Records to use:

□ □ □ □

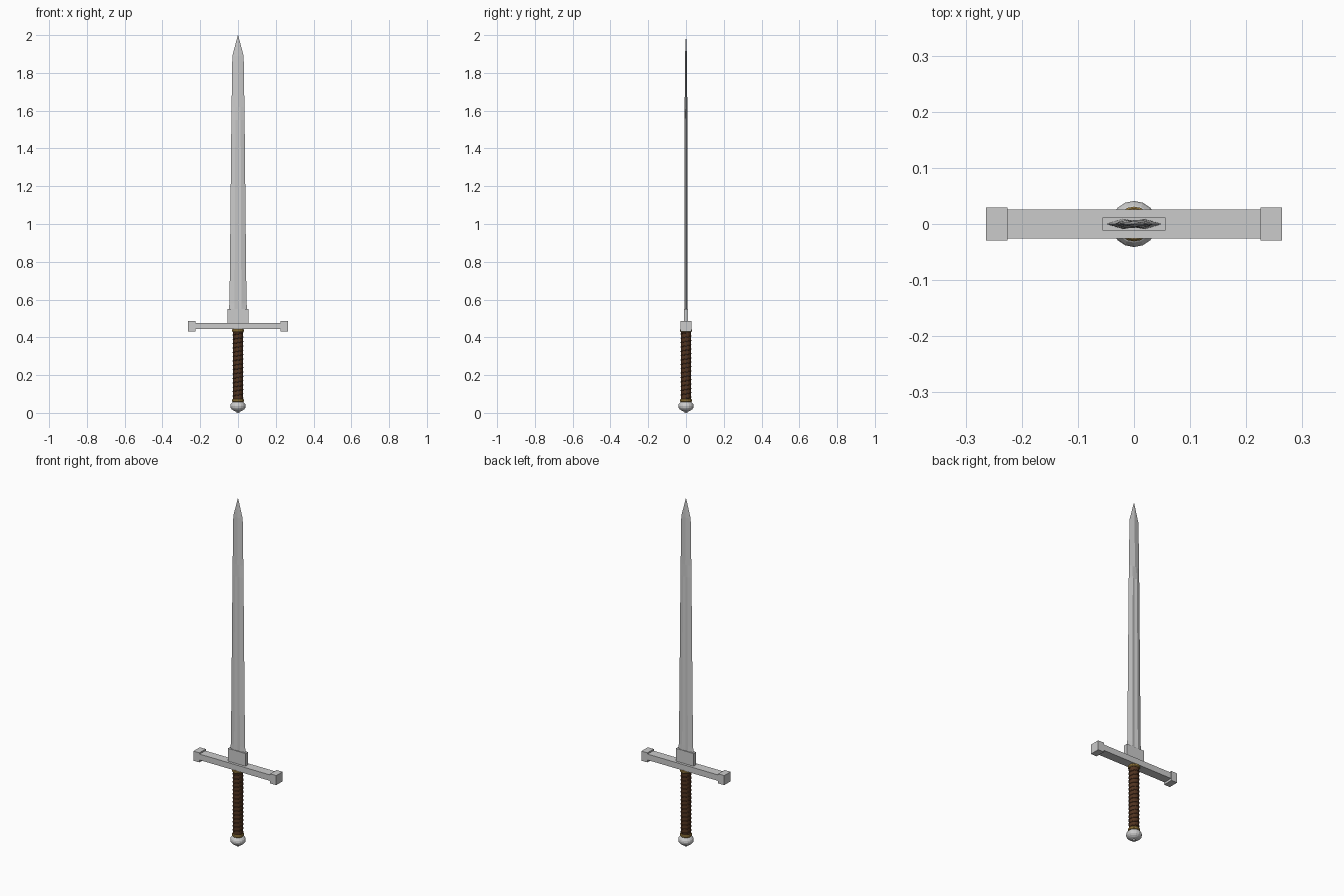
import bpy, bmesh, math

if "Cube" in bpy.data.objects:
    bpy.data.objects.remove(bpy.data.objects["Cube"])


def material(name, rgb):
    m = bpy.data.materials.new(name)
    m.diffuse_color = (*rgb, 1)
    m.use_nodes = True
    m.node_tree.nodes["Principled BSDF"].inputs["Base Color"].default_value = m.diffuse_color
    return m


leather = material("leather", (0.085, 0.035, 0.015))
brass = material("brass", (0.40, 0.25, 0.06))


def box(name, center, size):
    bpy.ops.mesh.primitive_cube_add(size=1, location=center)
    ob = bpy.context.object
    ob.name = name
    ob.scale = size
    bpy.ops.object.transform_apply(location=False, rotation=False, scale=True)
    return ob


def loft(name, rings, mat=None):
    """Skin a list of equally sized vertex rings and cap both ends."""
    bm = bmesh.new()
    vs = [[bm.verts.new(p) for p in r] for r in rings]
    n = len(rings[0])
    for a, b in zip(vs, vs[1:]):
        for i in range(n):
            j = (i + 1) % n
            bm.faces.new((a[i], a[j], b[j], b[i]))
    bm.faces.new(vs[0][::-1])
    bm.faces.new(vs[-1])
    bmesh.ops.remove_doubles(bm, verts=bm.verts, dist=1e-5)
    bmesh.ops.recalc_face_normals(bm, faces=bm.faces)
    me = bpy.data.meshes.new(name)
    bm.to_mesh(me)
    bm.free()
    ob = bpy.data.objects.new(name, me)
    bpy.context.collection.objects.link(ob)
    if mat:
        me.materials.append(mat)
    return ob


def lathe(name, profile, n=16, mat=None):
    return loft(name, [[(r * math.cos(2 * math.pi * i / n), r * math.sin(2 * math.pi * i / n), z)
                        for i in range(n)] for r, z in profile], mat)


# Blade: shallow fuller fading into a diamond section, then the point
def section(z, w, t, fuller):
    shoulder = t if fuller else 0.6 * t
    mid = 0.65 * t if fuller else t
    half = [(w, 0), (0.4 * w, shoulder), (0, mid), (-0.4 * w, shoulder)]
    return [(x, y, z) for x, y in half] + [(-x, -y, z) for x, y in half]


loft("blade", [section(*s) for s in (
    (0.48, 0.050, 0.009, True), (0.55, 0.049, 0.009, True),
    (0.58, 0.045, 0.009, True), (0.85, 0.042, 0.0085, True),
    (1.55, 0.035, 0.007, True), (1.62, 0.034, 0.007, False),
    (1.89, 0.030, 0.005, False), (2.0, 0.0008, 0.0005, False))])

# Crossguard with block ends and the sleeve at the blade root
box("blade_sleeve", (0, 0, 0.51), (0.112, 0.023, 0.08))
box("crossguard_bar", (0, 0, 0.46), (0.46, 0.052, 0.034))
for side, label in ((-1, "left"), (1, "right")):
    box("crossguard_end_" + label, (side * 0.2445, 0, 0.458), (0.038, 0.058, 0.055))

# Grip core and the two collars
lathe("grip", [(0.0265, 0.06), (0.0265, 0.445)], 16, leather)
for label, z in (("lower", 0.058), ("upper", 0.428)):
    lathe("grip_collar_" + label,
          [(0.028, z), (0.031, z + 0.004), (0.031, z + 0.012), (0.028, z + 0.016)], 16, brass)

# Leather cord spiralling around the grip
curve = bpy.data.curves.new("grip_wrap", "CURVE")
curve.dimensions = "3D"
curve.bevel_depth = 0.0028
curve.bevel_resolution = 1
curve.use_fill_caps = True
turns, per_turn = 15, 16
count = turns * per_turn + 1
spline = curve.splines.new("POLY")
spline.points.add(count - 1)
for i, p in enumerate(spline.points):
    a = 2 * math.pi * i / per_turn
    p.co = (0.0265 * math.cos(a), 0.0265 * math.sin(a), 0.078 + 0.346 * i / (count - 1), 1)
curve.materials.append(leather)
bpy.context.collection.objects.link(bpy.data.objects.new("grip_wrap", curve))

# Pommel: flattened low-poly ball with a small peened stud
bpy.ops.mesh.primitive_uv_sphere_add(segments=16, ring_count=10, radius=0.041, location=(0, 0, 0.036))
pommel = bpy.context.object
pommel.name = "pommel"
pommel.scale = (1, 1, 0.72)
bpy.ops.object.transform_apply(location=False, rotation=False, scale=True)
lathe("pommel_stud", [(0.007, 0.0), (0.009, 0.004), (0.009, 0.012)], 12)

□ □ □ □

Give back the material above exactly, but without its images.

Exercise solution:
import bpy, bmesh, math

if "Cube" in bpy.data.objects:
    bpy.data.objects.remove(bpy.data.objects["Cube"])


def material(name, rgb):
    m = bpy.data.materials.new(name)
    m.diffuse_color = (*rgb, 1)
    m.use_nodes = True
    m.node_tree.nodes["Principled BSDF"].inputs["Base Color"].default_value = m.diffuse_color
    return m


leather = material("leather", (0.085, 0.035, 0.015))
brass = material("brass", (0.40, 0.25, 0.06))


def box(name, center, size):
    bpy.ops.mesh.primitive_cube_add(size=1, location=center)
    ob = bpy.context.object
    ob.name = name
    ob.scale = size
    bpy.ops.object.transform_apply(location=False, rotation=False, scale=True)
    return ob


def loft(name, rings, mat=None):
    """Skin a list of equally sized vertex rings and cap both ends."""
    bm = bmesh.new()
    vs = [[bm.verts.new(p) for p in r] for r in rings]
    n = len(rings[0])
    for a, b in zip(vs, vs[1:]):
        for i in range(n):
            j = (i + 1) % n
            bm.faces.new((a[i], a[j], b[j], b[i]))
    bm.faces.new(vs[0][::-1])
    bm.faces.new(vs[-1])
    bmesh.ops.remove_doubles(bm, verts=bm.verts, dist=1e-5)
    bmesh.ops.recalc_face_normals(bm, faces=bm.faces)
    me = bpy.data.meshes.new(name)
    bm.to_mesh(me)
    bm.free()
    ob = bpy.data.objects.new(name, me)
    bpy.context.collection.objects.link(ob)
    if mat:
        me.materials.append(mat)
    return ob


def lathe(name, profile, n=16, mat=None):
    return loft(name, [[(r * math.cos(2 * math.pi * i / n), r * math.sin(2 * math.pi * i / n), z)
                        for i in range(n)] for r, z in profile], mat)


# Blade: shallow fuller fading into a diamond section, then the point
def section(z, w, t, fuller):
    shoulder = t if fuller else 0.6 * t
    mid = 0.65 * t if fuller else t
    half = [(w, 0), (0.4 * w, shoulder), (0, mid), (-0.4 * w, shoulder)]
    return [(x, y, z) for x, y in half] + [(-x, -y, z) for x, y in half]


loft("blade", [section(*s) for s in (
    (0.48, 0.050, 0.009, True), (0.55, 0.049, 0.009, True),
    (0.58, 0.045, 0.009, True), (0.85, 0.042, 0.0085, True),
    (1.55, 0.035, 0.007, True), (1.62, 0.034, 0.007, False),
    (1.89, 0.030, 0.005, False), (2.0, 0.0008, 0.0005, False))])

# Crossguard with block ends and the sleeve at the blade root
box("blade_sleeve", (0, 0, 0.51), (0.112, 0.023, 0.08))
box("crossguard_bar", (0, 0, 0.46), (0.46, 0.052, 0.034))
for side, label in ((-1, "left"), (1, "right")):
    box("crossguard_end_" + label, (side * 0.2445, 0, 0.458), (0.038, 0.058, 0.055))

# Grip core and the two collars
lathe("grip", [(0.0265, 0.06), (0.0265, 0.445)], 16, leather)
for label, z in (("lower", 0.058), ("upper", 0.428)):
    lathe("grip_collar_" + label,
          [(0.028, z), (0.031, z + 0.004), (0.031, z + 0.012), (0.028, z + 0.016)], 16, brass)

# Leather cord spiralling around the grip
curve = bpy.data.curves.new("grip_wrap", "CURVE")
curve.dimensions = "3D"
curve.bevel_depth = 0.0028
curve.bevel_resolution = 1
curve.use_fill_caps = True
turns, per_turn = 15, 16
count = turns * per_turn + 1
spline = curve.splines.new("POLY")
spline.points.add(count - 1)
for i, p in enumerate(spline.points):
    a = 2 * math.pi * i / per_turn
    p.co = (0.0265 * math.cos(a), 0.0265 * math.sin(a), 0.078 + 0.346 * i / (count - 1), 1)
curve.materials.append(leather)
bpy.context.collection.objects.link(bpy.data.objects.new("grip_wrap", curve))

# Pommel: flattened low-poly ball with a small peened stud
bpy.ops.mesh.primitive_uv_sphere_add(segments=16, ring_count=10, radius=0.041, location=(0, 0, 0.036))
pommel = bpy.context.object
pommel.name = "pommel"
pommel.scale = (1, 1, 0.72)
bpy.ops.object.transform_apply(location=False, rotation=False, scale=True)
lathe("pommel_stud", [(0.007, 0.0), (0.009, 0.004), (0.009, 0.012)], 12)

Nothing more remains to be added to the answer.